Following the completion of the Mary Anning Wing extension that is said to have caused £1.5 million, the Lyme Regis Museum is finally set to reopen. Now in addition to what was initially there, the museum also has a Fine Foundation Learning Centre and an interactive fossil gallery. There are also improved facilities for visitors including a lift and a large shop. The extension was constructed using zinc and glass which not only suit the museum’s location on the Lyme seafront but also help to give it a modern feel.
Visitors will be able to enjoy beautiful views of the sea over Lyme Bay and this is the only public building in Lyme Regis where this feature is present. There has also been repainting done on the original museum and various features have also been refreshed.
According to David Tucker, the museum director, the extension of the Mary Anning Wing was an important step in helping to make the history of Lyme accessible to even more people and it will also ensure that the town’s heritage is protected so future generations don’t miss out. He also says that the museum will now be able to host more events and the wing also improves what the town has to offer tourists and will make it possible for them to work with universities and larger museums and encourage the study of the special geology found in the area. He finishes by pointing out that the museum was built on the site of the first fossil hunter in the world, Mary Anning.
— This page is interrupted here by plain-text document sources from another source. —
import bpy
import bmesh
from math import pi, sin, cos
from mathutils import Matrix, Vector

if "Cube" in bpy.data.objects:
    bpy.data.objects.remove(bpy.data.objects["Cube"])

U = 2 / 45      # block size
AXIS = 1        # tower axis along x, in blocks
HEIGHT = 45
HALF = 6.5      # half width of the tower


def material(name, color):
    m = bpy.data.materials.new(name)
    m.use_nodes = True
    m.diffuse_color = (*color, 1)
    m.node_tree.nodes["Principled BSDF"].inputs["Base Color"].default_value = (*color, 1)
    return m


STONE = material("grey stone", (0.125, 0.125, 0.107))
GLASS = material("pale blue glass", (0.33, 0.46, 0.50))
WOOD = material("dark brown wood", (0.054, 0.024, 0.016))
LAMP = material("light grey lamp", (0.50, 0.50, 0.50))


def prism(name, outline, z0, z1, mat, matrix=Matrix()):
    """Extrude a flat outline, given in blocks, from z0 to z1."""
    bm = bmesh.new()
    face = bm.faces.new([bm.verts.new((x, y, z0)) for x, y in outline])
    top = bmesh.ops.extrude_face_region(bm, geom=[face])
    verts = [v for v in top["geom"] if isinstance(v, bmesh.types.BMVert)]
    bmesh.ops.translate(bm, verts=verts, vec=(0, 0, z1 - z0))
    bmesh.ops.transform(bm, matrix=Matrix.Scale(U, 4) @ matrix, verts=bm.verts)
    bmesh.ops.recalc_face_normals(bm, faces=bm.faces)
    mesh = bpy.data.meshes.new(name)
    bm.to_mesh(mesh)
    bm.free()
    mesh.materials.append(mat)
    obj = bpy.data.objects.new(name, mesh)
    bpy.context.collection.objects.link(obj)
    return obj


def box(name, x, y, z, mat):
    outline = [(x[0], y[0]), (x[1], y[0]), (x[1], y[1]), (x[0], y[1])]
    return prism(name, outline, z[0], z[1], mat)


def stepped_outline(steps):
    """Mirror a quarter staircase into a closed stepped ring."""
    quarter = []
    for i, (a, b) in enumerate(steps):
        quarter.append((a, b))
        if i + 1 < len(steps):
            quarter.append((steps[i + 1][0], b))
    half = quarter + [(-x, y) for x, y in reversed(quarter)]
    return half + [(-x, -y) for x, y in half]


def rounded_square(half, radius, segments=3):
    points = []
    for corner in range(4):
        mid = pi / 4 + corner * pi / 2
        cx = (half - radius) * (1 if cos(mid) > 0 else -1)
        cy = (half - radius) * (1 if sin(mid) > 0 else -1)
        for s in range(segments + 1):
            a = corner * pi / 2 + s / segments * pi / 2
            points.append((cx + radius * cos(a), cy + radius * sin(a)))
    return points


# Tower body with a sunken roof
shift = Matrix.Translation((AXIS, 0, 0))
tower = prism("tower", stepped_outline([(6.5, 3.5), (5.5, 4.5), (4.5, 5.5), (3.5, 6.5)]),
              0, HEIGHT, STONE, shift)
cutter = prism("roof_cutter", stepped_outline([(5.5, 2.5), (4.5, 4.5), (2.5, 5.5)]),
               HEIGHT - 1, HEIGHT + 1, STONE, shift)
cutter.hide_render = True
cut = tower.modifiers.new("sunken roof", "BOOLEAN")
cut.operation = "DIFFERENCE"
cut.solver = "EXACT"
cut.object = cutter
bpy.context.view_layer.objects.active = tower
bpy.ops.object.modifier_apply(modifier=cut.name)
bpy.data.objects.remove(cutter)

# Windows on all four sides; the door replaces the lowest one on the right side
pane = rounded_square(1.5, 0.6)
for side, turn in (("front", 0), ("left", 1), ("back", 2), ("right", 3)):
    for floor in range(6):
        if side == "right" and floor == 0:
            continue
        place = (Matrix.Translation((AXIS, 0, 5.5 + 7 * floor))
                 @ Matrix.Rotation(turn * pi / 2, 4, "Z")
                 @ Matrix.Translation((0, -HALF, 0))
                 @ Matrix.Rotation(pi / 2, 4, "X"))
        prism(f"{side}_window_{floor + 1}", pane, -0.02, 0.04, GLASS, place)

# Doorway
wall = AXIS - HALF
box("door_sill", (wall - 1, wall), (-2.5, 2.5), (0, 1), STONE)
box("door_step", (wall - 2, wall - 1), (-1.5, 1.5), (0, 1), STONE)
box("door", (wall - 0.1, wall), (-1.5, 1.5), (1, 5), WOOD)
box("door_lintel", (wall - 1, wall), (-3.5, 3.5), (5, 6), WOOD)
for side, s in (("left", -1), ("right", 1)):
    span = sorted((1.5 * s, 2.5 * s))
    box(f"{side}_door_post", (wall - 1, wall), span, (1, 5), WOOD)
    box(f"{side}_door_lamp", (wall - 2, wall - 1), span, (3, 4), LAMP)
Funding for the new wing came from the Heritage Lottery Fund (HLF) thanks to lottery players around the country, The Fine Foundation, the Monument Trust, Dorset County Council, Friends of Lyme Regis Museum, The Wolfson Foundation, West Dorset District Council, The Garfield Weston Foundation and the Dorset Local Enterprise Partnership. Tucker also took some time to thank all those who contributed towards the funding of the extension. He stated that they received support from many different corners and the museum’s sister-charity, the Friends of Lyme Regis Museum managed to raise £68,000 while the National Lottery brought in £798,000. He also thanked those who had donated smaller gifts, calling them ‘equally valuable’.
The new wing was designed by Architecton Architects’ Robert Battersby and was constructed by Skinner Construction from Devon. Currie and Brown served as the Project Managers.